Twitter jumped into the 2017 holiday season with something new for its 330 million users: the gift of more gab. As of early November, it officially doubled the character limit for a tweet, jumping from 140 to 280 characters.
Reactions so far are split on whether this is a good thing, with some already mourning the loss of creativity forced by the 140-character constraint. However, there is a major hidden benefit to Twitter’s new world of wordy: the way it affects your search results page.
Since August 2015, when someone Googles a term associated with a Twitter account, the search results have included a dedicated space for actual tweets from that account. That’s a win for companies, brands, and people who care about their online presence. It means their voice is right there on the search results page, in a section whose contents they completely control.
With Twitter’s newly doubled character count, we wondered if Google would come along for the ride. Would the Twitter box on the search page double in size? Or would it just cut off the tweet after 140 characters?
The answer? For Twitter boxes featuring the wordier 280-character tweets, the actual box has grown to accommodate the greater length.
This is an incredible branding gift from Twitter and Google, offering even more space in the search results for a brand (or company, or individual) to control and to tell their own story. This is the kind of space brands pay money to have on the search page.
Brands should welcome this gift with open keyboards. They have learned how to be creative in 140 characters; now it’s time to embrace the new challenge to be engaging, yet still pithy, in 280.
What’s more, companies can reap the benefits of a longer Twitter box on the search page without being needlessly wordy all the time. The box works as a carousel, allowing the searcher to scroll horizontally through a few recent tweets, beyond just the first three showing. We discovered that if any of the tweets in the box – even the ones not initially visible – are longer, it lengthens the whole box.
In this new era of Twitter 280, brands have the opportunity to offer deeper thoughts, or even just thoughts that are longer winded. That’s their choice. But now it pays to be wordy – without even having to pay.
“Early in 2015 Twitter and Google struck a deal, and as a result you’re likely to see more tweets showing up in Google search results. Exactly how this will play out and how it will impact SEO remains to be seen.” Miriam Hirschman explores the possibilities in a post at Search Engine Land. “What isn’t in doubt is that being active on Twitter is more important than ever.”

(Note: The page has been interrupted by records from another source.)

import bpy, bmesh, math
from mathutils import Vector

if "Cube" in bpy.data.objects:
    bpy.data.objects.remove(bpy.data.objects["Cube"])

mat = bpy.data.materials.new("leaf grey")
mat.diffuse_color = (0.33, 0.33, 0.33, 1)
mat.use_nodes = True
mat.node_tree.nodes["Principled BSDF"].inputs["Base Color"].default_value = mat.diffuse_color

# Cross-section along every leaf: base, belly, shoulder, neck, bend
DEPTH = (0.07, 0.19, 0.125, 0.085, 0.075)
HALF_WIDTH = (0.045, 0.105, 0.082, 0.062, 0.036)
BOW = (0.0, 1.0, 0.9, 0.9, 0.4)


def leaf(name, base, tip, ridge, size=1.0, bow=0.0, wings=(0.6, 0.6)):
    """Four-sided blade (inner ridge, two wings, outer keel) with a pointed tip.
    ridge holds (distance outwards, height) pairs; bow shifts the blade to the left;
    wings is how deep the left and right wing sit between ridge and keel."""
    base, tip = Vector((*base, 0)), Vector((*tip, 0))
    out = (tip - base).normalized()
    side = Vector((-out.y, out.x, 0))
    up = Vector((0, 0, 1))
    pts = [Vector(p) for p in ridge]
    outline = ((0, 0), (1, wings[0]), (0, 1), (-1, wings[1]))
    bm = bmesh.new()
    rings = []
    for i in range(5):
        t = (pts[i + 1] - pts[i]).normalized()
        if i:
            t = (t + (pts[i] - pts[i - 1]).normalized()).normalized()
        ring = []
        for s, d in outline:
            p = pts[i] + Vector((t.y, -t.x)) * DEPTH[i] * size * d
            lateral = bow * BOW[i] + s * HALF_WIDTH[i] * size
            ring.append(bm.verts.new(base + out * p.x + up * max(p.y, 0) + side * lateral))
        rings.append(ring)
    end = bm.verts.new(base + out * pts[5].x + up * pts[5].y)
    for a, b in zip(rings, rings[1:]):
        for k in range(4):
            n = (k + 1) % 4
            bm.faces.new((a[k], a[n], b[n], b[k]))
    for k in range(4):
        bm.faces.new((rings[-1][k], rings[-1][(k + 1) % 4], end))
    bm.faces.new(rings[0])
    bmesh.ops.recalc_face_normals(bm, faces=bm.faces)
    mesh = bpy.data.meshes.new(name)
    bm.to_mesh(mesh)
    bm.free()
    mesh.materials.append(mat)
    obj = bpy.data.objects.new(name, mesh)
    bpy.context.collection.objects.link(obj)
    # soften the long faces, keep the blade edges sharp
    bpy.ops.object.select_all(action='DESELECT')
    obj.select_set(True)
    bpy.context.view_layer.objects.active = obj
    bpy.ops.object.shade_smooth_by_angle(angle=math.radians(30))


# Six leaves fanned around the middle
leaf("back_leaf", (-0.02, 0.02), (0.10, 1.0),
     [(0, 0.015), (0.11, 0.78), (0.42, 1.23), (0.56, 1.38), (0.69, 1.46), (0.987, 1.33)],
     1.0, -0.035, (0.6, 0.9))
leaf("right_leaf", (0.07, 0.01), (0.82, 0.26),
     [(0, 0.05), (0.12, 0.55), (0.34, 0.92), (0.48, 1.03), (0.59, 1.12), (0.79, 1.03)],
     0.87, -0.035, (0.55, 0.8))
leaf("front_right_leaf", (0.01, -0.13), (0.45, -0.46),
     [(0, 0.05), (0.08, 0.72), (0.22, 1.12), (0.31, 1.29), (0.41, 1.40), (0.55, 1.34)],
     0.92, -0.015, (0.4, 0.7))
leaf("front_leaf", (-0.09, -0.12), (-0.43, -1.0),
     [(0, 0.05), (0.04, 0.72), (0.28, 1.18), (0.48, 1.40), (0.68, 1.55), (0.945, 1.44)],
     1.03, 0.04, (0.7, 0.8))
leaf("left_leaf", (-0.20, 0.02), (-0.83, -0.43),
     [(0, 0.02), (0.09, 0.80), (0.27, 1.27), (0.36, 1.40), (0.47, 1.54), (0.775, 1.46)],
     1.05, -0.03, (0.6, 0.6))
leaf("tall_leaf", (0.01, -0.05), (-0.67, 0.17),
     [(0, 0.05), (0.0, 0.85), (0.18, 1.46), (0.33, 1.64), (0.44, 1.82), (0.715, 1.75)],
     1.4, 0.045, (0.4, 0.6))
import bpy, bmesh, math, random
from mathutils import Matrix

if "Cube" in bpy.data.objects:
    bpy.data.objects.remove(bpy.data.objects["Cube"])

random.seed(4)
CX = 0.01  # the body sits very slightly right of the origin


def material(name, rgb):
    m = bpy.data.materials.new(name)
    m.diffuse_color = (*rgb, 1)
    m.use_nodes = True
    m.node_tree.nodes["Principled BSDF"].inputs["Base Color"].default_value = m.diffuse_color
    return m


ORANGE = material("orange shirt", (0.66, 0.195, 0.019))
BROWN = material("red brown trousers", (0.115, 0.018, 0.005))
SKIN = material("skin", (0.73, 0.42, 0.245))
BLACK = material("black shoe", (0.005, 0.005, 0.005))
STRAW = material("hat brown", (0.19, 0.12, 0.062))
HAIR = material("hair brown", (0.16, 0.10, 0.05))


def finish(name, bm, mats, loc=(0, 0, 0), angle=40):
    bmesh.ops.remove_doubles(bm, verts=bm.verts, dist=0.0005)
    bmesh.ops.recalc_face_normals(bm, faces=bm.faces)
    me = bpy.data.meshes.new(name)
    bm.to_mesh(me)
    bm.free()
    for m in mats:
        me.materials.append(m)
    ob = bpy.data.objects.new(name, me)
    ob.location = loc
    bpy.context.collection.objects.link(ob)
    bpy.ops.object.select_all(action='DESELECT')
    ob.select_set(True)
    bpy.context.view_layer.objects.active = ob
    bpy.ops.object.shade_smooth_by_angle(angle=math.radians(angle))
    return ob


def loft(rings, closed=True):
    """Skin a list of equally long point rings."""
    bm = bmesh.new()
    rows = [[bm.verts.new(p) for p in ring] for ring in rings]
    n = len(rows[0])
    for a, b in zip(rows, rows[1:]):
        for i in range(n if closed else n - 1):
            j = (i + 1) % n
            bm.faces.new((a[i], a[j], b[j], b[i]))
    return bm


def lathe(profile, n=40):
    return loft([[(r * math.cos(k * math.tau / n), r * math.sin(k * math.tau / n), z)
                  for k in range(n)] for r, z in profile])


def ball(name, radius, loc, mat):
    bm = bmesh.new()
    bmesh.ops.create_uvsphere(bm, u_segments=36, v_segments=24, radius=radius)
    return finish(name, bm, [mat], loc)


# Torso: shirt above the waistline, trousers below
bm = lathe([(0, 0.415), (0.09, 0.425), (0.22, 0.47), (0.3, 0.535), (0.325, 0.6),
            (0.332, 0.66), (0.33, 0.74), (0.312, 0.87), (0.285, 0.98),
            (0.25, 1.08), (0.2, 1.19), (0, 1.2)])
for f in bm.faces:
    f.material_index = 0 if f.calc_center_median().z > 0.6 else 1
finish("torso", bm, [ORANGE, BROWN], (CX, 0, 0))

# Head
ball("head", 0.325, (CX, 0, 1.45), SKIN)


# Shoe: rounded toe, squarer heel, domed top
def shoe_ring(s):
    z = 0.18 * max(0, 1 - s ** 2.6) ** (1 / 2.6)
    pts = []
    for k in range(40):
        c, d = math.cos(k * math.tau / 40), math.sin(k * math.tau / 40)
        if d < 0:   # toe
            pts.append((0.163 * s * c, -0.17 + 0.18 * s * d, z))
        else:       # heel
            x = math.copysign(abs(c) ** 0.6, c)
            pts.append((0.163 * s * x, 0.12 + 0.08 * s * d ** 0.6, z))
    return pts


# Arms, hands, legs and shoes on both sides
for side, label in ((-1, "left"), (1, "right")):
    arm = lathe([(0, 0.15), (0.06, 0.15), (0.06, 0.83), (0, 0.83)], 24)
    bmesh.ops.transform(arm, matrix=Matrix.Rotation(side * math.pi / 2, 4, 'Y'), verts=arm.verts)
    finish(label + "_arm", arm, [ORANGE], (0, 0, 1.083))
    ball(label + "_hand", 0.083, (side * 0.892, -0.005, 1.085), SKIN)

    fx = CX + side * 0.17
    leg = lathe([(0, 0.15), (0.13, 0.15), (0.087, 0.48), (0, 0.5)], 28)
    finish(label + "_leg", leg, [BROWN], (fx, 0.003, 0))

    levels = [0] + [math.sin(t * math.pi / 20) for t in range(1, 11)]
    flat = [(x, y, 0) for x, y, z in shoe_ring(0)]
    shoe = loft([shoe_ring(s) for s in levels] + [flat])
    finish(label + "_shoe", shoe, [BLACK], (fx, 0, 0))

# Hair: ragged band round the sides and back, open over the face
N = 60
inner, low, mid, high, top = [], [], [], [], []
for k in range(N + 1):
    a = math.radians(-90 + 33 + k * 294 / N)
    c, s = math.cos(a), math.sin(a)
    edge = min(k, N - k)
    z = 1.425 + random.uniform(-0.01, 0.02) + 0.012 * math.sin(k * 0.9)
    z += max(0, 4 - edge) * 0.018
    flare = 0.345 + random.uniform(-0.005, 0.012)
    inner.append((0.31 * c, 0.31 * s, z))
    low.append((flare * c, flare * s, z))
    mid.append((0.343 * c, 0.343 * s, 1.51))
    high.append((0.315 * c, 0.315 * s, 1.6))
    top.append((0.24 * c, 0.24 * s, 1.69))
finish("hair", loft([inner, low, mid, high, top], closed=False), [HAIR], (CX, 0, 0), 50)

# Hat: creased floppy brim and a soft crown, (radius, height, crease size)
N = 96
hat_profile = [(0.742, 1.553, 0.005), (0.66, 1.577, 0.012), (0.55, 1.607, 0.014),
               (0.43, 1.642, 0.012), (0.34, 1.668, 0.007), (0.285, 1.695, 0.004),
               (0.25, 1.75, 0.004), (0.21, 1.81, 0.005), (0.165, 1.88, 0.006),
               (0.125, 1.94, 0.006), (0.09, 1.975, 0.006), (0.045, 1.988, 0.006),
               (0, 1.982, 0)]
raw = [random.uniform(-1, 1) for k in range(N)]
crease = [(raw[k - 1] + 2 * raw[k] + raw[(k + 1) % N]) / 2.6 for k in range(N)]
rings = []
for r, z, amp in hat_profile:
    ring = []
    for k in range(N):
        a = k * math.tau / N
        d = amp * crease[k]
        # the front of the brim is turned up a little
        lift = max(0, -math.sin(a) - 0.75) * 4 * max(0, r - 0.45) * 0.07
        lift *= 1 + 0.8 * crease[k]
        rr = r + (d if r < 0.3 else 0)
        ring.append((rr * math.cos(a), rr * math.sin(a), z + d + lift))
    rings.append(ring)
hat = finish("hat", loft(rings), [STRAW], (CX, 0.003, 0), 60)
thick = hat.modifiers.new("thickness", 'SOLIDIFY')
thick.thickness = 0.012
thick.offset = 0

At Five Blocks, we focus on Digital Brand Management and Reputation Management – which require a lot of the same knowledge as SEO. Clients who engage with us for Digital Brand Management often have SEO needs as well – and this is a service we offer. Interestingly, even clients who have their own SEO teams benefit from our services.
A few reasons why in-house SEO teams benefit by working with an agency.
1) When I started optimizing my first website in 2003, it was reasonable for one or two people to take on all of the responsibilities of optimization. Since then, there has been an explosion of different angles that should be addressed: Webmaster Tools, sitemaps, landing page optimization, new search engines, video optimization, etc.
2) Because we service tens of clients, we can afford to maintain a team of writers and many web assets on a variety of topics. We can provide SEO services to these clients without having to create completely new assets or hire new writers.
3) We are exposed to clients in many industries – and are challenged every day across tens of clients. As we meet each challenge, we are able to apply the lessons to additional client programs. In-house SEOs are not typically exposed to too many clients at any given time.
Taken together, it is reasonable for a company to have one or more in-house SEOs and for those SEOs to work with an external team who can help achieve measurable results by leveraging the agency’s resources, tools, and knowledge.